* TASK DESCRIPTION:
Only lines holding the word "zScale" should be copied from the material.

+++ RECORDS TO USE

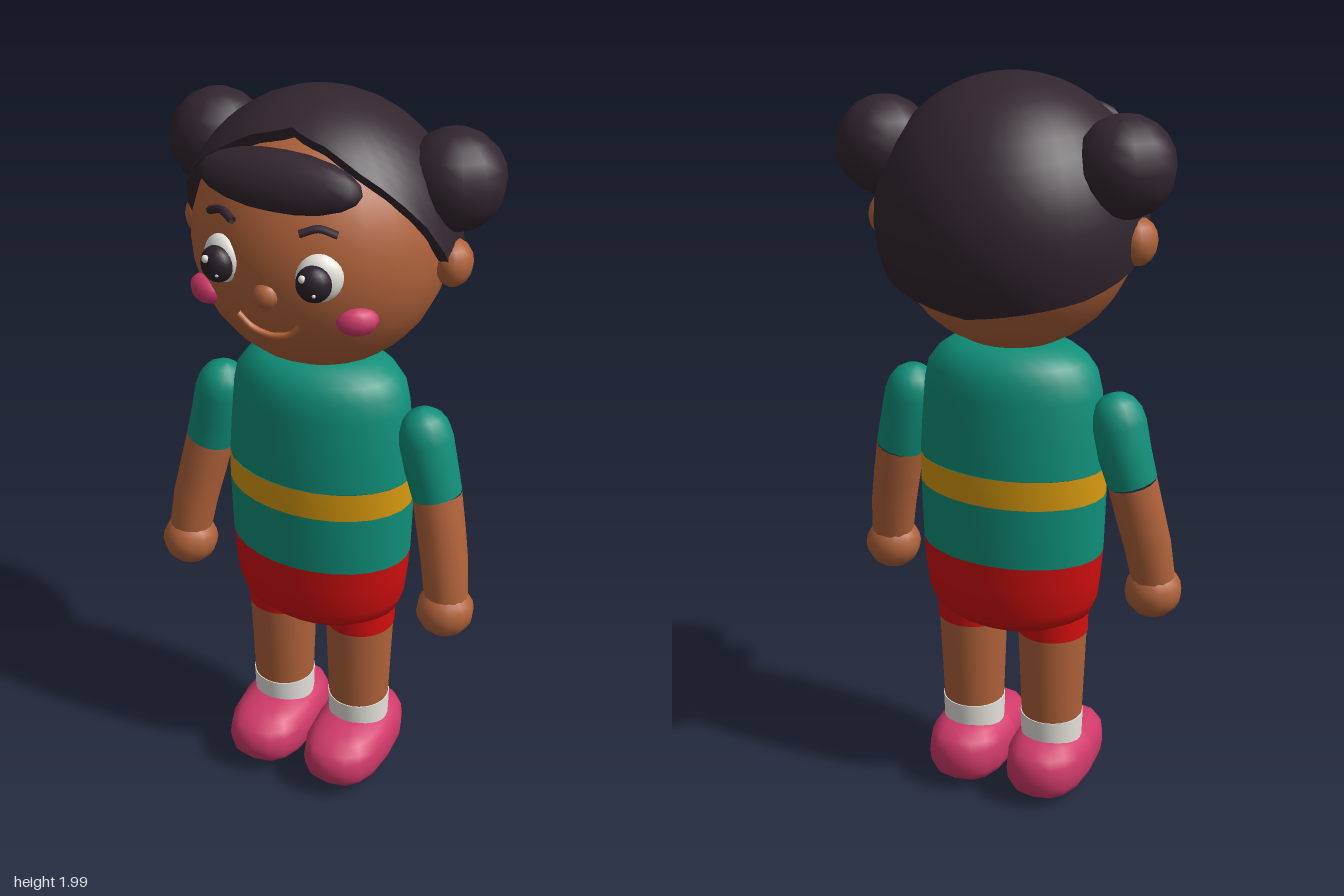
import * as THREE from 'three';
import { toCreasedNormals } from 'three/addons/utils/BufferGeometryUtils.js';

const mat = (name, color, side = THREE.FrontSide) => {
  const m = new THREE.MeshStandardMaterial({ color, side });
  m.name = name;
  return m;
};

export function createModel() {
  const M = {
    skin: mat('skin', 0xb0623a),
    hair: mat('hair', 0x32262f, THREE.DoubleSide),
    shirt: mat('shirt green', 0x10907a, THREE.DoubleSide),
    stripe: mat('stripe yellow', 0xd99a10),
    shorts: mat('shorts red', 0xd40f0f, THREE.DoubleSide),
    pink: mat('pink', 0xd03a6a),
    white: mat('white', 0xece9e2),
    dark: mat('eye dark', 0x2a2028),
    mouth: mat('mouth', 0xc8703f),
  };
  const model = new THREE.Group();
  model.name = 'child';

  const add = (name, geo, material, parent = model) => {
    const mesh = new THREE.Mesh(geo, material);
    mesh.name = name;
    parent.add(mesh);
    return mesh;
  };
  const ball = (name, material, pos, size, seg = [16, 12], parent = model) => {
    const mesh = add(name, new THREE.SphereGeometry(1, ...seg), material, parent);
    mesh.position.set(...pos);
    mesh.scale.set(...size);
    return mesh;
  };
  // lathe with an elliptical section
  const lathe = (name, material, pts, zScale = 1, parent = model) => {
    const geo = new THREE.LatheGeometry(pts.map(p => new THREE.Vector2(...p)), 28);
    geo.scale(1, 1, zScale);
    return add(name, toCreasedNormals(geo, 0.9), material, parent);
  };
  // round sections [x, y, z, radius] joined from top to bottom
  const limb = (name, material, rows, parent) => {
    const n = 16, pos = [], idx = [];
    rows.forEach(([x, y, z, r], i) => {
      const a = rows[Math.max(i - 1, 0)], b = rows[Math.min(i + 1, rows.length - 1)];
      const dir = new THREE.Vector3(b[0] - a[0], b[1] - a[1], b[2] - a[2]).normalize();
      const u = new THREE.Vector3(0, 0, 1).addScaledVector(dir, -dir.z).normalize();
      const v = new THREE.Vector3().crossVectors(dir, u);
      for (let j = 0; j < n; j++) {
        const t = j / n * Math.PI * 2, c = Math.cos(t) * r, s = Math.sin(t) * r;
        pos.push(x + u.x * c + v.x * s, y + u.y * c + v.y * s, z + u.z * c + v.z * s);
        if (i) {
          const k = (j + 1) % n, p = (i - 1) * n, q = i * n;
          idx.push(p + j, p + k, q + j, p + k, q + k, q + j);
        }
      }
    });
    const geo = new THREE.BufferGeometry();
    geo.setAttribute('position', new THREE.Float32BufferAttribute(pos, 3));
    geo.setIndex(idx);
    geo.computeVertexNormals();
    return add(name, geo, material, parent);
  };

  // Head
  const HY = 1.64, HR = [0.322, 0.33, 0.305];
  const head = new THREE.Group();
  head.name = 'head';
  model.add(head);
  ball('face', M.skin, [0, HY, 0], HR, [24, 16], head);
  const onFace = (x, y, off = 0) => new THREE.Vector3(x, y,
    HR[2] * Math.sqrt(1 - (x / HR[0]) ** 2 - ((y - HY) / HR[1]) ** 2) + off);
  const faceLine = (name, material, pts, r, off) => add(name, new THREE.TubeGeometry(
    new THREE.CatmullRomCurve3(pts.map(p => onFace(p[0], p[1], off))), 14, r, 6), material, head);

  // Hair cap: hairline given as [angle from front, polar angle]
  const line = [[0, 0.47], [30, 0.62], [58, 0.98], [72, 1.25], [81, 1.47], [90, 1.68], [100, 1.82], [125, 1.95], [180, 2.1]];
  const hairline = deg => {
    const i = Math.max(1, line.findIndex(p => p[0] >= deg));
    const [a, b] = [line[i - 1], line[i]];
    return THREE.MathUtils.lerp(a[1], b[1], (deg - a[0]) / (b[0] - a[0]));
  };
  const N = 40, R = 12, hp = [], hi = [];
  for (let i = 0; i <= R + 1; i++) for (let j = 0; j < N; j++) {
    const deg = j / N * 360, a = deg * Math.PI / 180;
    const th = hairline(Math.min(deg, 360 - deg)) * Math.min(i / R, 1);
    const s = i > R ? 0.88 : 1; // last ring turns inwards as the rim
    hp.push(Math.sin(th) * Math.sin(a) * 0.35 * s, HY + Math.cos(th) * 0.36 * s, Math.sin(th) * Math.cos(a) * 0.337 * s);
    if (i) {
      const k = (j + 1) % N, p = (i - 1) * N, q = i * N;
      if (i > 1) hi.push(p + j, q + k, p + k);
      hi.push(p + j, q + j, q + k);
    }
  }
  const cap = new THREE.BufferGeometry();
  cap.setAttribute('position', new THREE.Float32BufferAttribute(hp, 3));
  cap.setIndex(hi);
  add('hairCap', toCreasedNormals(cap, 0.9), M.hair, head);
  ball('fringe', M.hair, [0, 1.857, 0.222], [0.21, 0.073, 0.05], [14, 10], head).rotation.x = -0.6;

  ball('nose', M.skin, [0, 1.6, 0.29], [0.034, 0.034, 0.034], [10, 8], head);
  faceLine('mouth', M.mouth, [[-0.082, 1.532], [-0.05, 1.5], [0, 1.487], [0.05, 1.5], [0.082, 1.532]], 0.008, 0.004);

  for (const s of [1, -1]) {
    ball('hairBun', M.hair, [s * 0.317, 1.81, -0.068], [0.125, 0.125, 0.125], [12, 10], head);
    ball('ear', M.skin, [s * 0.34, 1.62, -0.022], [0.047, 0.06, 0.056], [12, 8], head);
    ball('cheek', M.pink, [s * 0.2, 1.545, 0.222], [0.052, 0.037, 0.035], [10, 8], head).rotation.y = s * 0.5;
    faceLine('eyebrow', M.hair, [[s * 0.085, 1.77], [s * 0.125, 1.782], [s * 0.165, 1.768]], 0.01, 0.022);
    ball('eyeWhite', M.white, [s * 0.125, 1.66, 0.268], [0.057, 0.06, 0.034], [18, 12], head).rotation.y = s * 0.35;
    ball('pupil', M.dark, [s * 0.125, 1.657, 0.298], [0.043, 0.045, 0.034], [16, 12], head).rotation.y = s * 0.2;
    ball('eyeGlint', M.white, [s * 0.125 - 0.016, 1.677, 0.325], [0.01, 0.01, 0.008], [8, 6], head);
    ball('eyeGlintSmall', M.white, [s * 0.125 + 0.014, 1.642, 0.327], [0.005, 0.005, 0.004], [8, 6], head);
  }

  // Body
  lathe('shirtLower', M.shirt, [[0.252, 0.75], [0.257, 0.92]], 0.71);
  lathe('shirtStripe', M.stripe, [[0.257, 0.92], [0.257, 1.0]], 0.71);
  lathe('shirtUpper', M.shirt, [[0.257, 1.0], [0.25, 1.1], [0.241, 1.2], [0.23, 1.25], [0.205, 1.285], [0.17, 1.31], [0.12, 1.322], [0, 1.322]], 0.7);
  lathe('shorts', M.shorts, [[0, 0.515], [0.1, 0.522], [0.18, 0.54], [0.222, 0.57], [0.238, 0.61], [0.246, 0.68], [0.252, 0.75]], 0.71);

  for (const s of [1, -1]) {
    // Arm
    const arm = new THREE.Group();
    arm.name = s > 0 ? 'leftArm' : 'rightArm';
    model.add(arm);
    const side = rows => rows.map(([x, ...rest]) => [s * x, ...rest]);
    limb('sleeve', M.shirt, side([[0.277, 1.213, 0, 0.001], [0.279, 1.206, 0, 0.03], [0.282, 1.19, 0, 0.052],
      [0.287, 1.165, 0, 0.066], [0.294, 1.13, 0, 0.072], [0.312, 1.05, 0, 0.07], [0.333, 0.975, 0.004, 0.066]]), arm);
    limb('forearm', M.skin, side([[0.333, 0.975, 0.004, 0.065], [0.353, 0.88, 0.016, 0.064],
      [0.372, 0.79, 0.03, 0.062], [0.386, 0.69, 0.043, 0.058]]), arm);
    ball('hand', M.skin, [s * 0.386, 0.652, 0.047], [0.077, 0.073, 0.077], [12, 10], arm);

    // Leg
    const leg = new THREE.Group();
    leg.name = s > 0 ? 'leftLeg' : 'rightLeg';
    leg.position.x = s * 0.118;
    model.add(leg);
    lathe('shortsCuff', M.shorts, [[0.094, 0.507], [0.097, 0.507], [0.098, 0.6]], 1, leg);
    lathe('shin', M.skin, [[0.084, 0.24], [0.088, 0.35], [0.094, 0.51]], 1, leg);
    lathe('sock', M.white, [[0.084, 0.15], [0.087, 0.249], [0.08, 0.249]], 1, leg);

    // Shoe: a squared-off ball with a lower toe
    const geo = new THREE.SphereGeometry(1, 16, 12), p = geo.attributes.position;
    const sq = v => Math.sign(v) * Math.abs(v) ** 0.78;
    for (let i = 0; i < p.count; i++) {
      const z = sq(p.getZ(i)), y = sq(p.getY(i));
      p.setXYZ(i, sq(p.getX(i)) * 0.115, 0.102 + y * (0.093 - 0.008 * z), 0.03 + z * 0.192);
    }
    geo.computeVertexNormals();
    add('shoe', geo, M.pink, leg);
  }
  return model;
}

++++++

* THE COMPLETED TASK:
  const lathe = (name, material, pts, zScale = 1, parent = model) => {
    geo.scale(1, 1, zScale);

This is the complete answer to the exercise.